In the 1980s we saw a shift in employment. Not only did we see a decade of job growth, we also saw an industry shift. Employment grew, but its numbers were uneven; three fourths of the increase was in services and retail, while manufacturing actually lost jobs, and saw a decline in employment.² Bottom line, manufacturing jobs in the United States declined considerably. Jobs in the industry were looked down upon, it was a “dirty job,” and a job that didn’t pay well. People considered workers in that field to be maybe of lower socio-economic status or not upwardly mobile. Furthermore, these jobs had a bad reputation due to concerns about job stability, automation, and even globalization. But true then, and still true today, these jobs are crucial for economies, the providing of valuable skills, and contributing to industrial growth.
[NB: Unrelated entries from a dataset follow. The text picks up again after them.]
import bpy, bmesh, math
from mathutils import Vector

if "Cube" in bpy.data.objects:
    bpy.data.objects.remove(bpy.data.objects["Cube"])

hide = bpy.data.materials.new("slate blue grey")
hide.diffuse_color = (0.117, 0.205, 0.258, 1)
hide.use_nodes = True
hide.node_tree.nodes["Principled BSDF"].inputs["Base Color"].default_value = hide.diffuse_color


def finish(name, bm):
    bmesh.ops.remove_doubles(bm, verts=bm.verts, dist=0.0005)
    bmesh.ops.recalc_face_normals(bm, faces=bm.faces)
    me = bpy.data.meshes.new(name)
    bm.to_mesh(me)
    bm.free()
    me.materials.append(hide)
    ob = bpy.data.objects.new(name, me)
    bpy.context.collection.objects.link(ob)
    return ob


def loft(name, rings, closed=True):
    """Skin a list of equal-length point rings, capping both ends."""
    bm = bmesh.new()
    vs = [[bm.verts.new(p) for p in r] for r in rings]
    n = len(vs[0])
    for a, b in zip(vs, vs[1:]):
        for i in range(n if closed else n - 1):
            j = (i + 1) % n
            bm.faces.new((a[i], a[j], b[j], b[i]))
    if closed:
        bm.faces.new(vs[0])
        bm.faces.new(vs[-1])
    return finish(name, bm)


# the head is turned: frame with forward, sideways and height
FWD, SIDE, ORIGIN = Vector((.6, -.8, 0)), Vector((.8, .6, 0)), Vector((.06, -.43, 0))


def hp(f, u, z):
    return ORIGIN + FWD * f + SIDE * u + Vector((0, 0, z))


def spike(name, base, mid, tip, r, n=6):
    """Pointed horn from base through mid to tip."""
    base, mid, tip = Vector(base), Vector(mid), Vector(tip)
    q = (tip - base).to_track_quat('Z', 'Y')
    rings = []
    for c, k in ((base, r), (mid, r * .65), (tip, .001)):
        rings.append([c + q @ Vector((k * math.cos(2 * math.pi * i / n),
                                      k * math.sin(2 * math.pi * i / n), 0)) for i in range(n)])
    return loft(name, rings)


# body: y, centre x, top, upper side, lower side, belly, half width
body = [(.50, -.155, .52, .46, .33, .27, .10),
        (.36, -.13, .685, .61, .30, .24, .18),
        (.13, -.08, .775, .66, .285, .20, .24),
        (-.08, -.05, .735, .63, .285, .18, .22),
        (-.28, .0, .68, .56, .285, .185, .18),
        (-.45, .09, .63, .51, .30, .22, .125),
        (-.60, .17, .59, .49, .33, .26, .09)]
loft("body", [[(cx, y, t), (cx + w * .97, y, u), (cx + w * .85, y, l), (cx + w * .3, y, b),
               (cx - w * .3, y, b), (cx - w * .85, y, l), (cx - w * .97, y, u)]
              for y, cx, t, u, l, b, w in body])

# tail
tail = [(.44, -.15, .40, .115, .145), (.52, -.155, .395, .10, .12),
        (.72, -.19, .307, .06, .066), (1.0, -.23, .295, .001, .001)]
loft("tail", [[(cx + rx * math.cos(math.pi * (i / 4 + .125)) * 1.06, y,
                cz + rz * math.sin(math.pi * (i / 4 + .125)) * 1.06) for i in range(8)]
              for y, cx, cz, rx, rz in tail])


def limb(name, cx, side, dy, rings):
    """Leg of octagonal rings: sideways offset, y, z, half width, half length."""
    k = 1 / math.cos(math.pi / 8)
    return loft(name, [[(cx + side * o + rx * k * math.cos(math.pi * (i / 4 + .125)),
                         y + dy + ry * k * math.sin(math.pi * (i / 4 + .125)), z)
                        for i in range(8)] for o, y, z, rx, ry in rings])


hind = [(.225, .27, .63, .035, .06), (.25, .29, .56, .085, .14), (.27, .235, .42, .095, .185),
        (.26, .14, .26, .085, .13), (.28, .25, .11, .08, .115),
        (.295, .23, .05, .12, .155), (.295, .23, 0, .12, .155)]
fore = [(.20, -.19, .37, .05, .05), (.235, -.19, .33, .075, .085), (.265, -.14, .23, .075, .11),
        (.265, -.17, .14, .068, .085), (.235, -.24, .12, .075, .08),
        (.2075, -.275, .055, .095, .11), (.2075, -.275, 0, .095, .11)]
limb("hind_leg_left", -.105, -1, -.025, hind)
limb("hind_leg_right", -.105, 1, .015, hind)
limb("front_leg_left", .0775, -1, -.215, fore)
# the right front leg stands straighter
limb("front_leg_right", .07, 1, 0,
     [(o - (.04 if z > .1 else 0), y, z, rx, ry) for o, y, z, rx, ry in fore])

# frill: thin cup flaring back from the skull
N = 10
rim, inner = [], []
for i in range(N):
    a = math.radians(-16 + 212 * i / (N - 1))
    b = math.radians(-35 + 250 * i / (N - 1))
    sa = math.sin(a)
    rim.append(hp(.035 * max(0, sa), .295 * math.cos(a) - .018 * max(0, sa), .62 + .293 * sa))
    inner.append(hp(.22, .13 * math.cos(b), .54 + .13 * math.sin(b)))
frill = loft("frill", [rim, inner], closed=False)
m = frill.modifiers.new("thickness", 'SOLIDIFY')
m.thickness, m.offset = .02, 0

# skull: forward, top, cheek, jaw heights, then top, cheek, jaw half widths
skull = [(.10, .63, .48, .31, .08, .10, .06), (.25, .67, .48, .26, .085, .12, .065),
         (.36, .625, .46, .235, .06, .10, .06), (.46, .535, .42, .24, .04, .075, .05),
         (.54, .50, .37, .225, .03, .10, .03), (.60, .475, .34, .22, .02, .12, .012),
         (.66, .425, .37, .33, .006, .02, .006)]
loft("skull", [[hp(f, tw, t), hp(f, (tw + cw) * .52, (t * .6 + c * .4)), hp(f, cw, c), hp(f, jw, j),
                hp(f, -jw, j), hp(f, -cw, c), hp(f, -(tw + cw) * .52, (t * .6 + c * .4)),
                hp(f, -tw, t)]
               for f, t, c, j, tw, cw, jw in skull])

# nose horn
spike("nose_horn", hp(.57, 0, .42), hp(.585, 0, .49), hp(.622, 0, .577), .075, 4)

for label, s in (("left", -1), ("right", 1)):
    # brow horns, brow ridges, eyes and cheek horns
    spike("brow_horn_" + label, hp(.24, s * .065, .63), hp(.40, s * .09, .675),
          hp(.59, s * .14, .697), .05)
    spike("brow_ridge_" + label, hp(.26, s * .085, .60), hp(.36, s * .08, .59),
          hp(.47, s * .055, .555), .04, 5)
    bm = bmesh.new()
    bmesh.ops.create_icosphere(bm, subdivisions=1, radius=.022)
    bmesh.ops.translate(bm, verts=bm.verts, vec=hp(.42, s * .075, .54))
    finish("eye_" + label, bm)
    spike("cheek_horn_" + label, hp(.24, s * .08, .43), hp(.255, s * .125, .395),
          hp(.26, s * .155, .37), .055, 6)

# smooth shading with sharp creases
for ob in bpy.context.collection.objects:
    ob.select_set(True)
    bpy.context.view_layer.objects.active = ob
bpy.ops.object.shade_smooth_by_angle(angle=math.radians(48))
Manufacturing jobs have evolved, and we need to evoke a passion in students about filling these skilled worker vacancies. Yes, efforts are being made to modernize and make manufacturing more sustainable, but we need to appeal to the people who can actually fill these positions. We need to make a big push, especially in our Title 1 schools, to pursue training in the “blue-collar” professions where wonderful careers await.
Manufacturing jobs today can offer several benefits. While definitely once downplayed, today these skilled jobs pay well and offer a great sense of job security. The jobs are offering competitive wages—especially when overtime pay and benefits are factored in. They also provide stable employment opportunities; we have now seen there is a consistent demand for production workers. Many manufacturing jobs come with great benefits including paid time off and healthcare, and another perk is the diverse opportunity these manufacturing jobs can offer. These jobs encompass various industries, and offer a wide range of job options from welding to assembly to quality control. If this is your niche, there is a job out there for you! Additionally, they get to use many of the buzzwords of today as their skills increase (often courtesy of the company paying for this training) in the use of robotics, automation, and even artificial intelligence used to optimize processes.
Bottom line, there are many advantages to exploring a skilled worker job. You’re not tethered to a cell phone, you don’t have to work ridiculous hours, and you’re not working all the time that you’re at home. When you leave work, you leave work, and it’s pretty much a forty-hour-a-week job. Oftentimes, it still pays six figures and it may not take as much school or school debt to get it.
So, start earlier, make nearly as much, and have an actual life. There is still a huge need, and it is driving a strong need for technicians and all of the spotlight is on these jobs!
¹https://www.businessinsider.com/tsmc-phoenix-arizona-chip-factory-taiwan-semiconductor-management-safety-workers-2023-8, accessed September 6, 2023.
²https://www.bls.gov/opub/mlr/1990/09/Art1full.pdf, accessed September 7, 2023.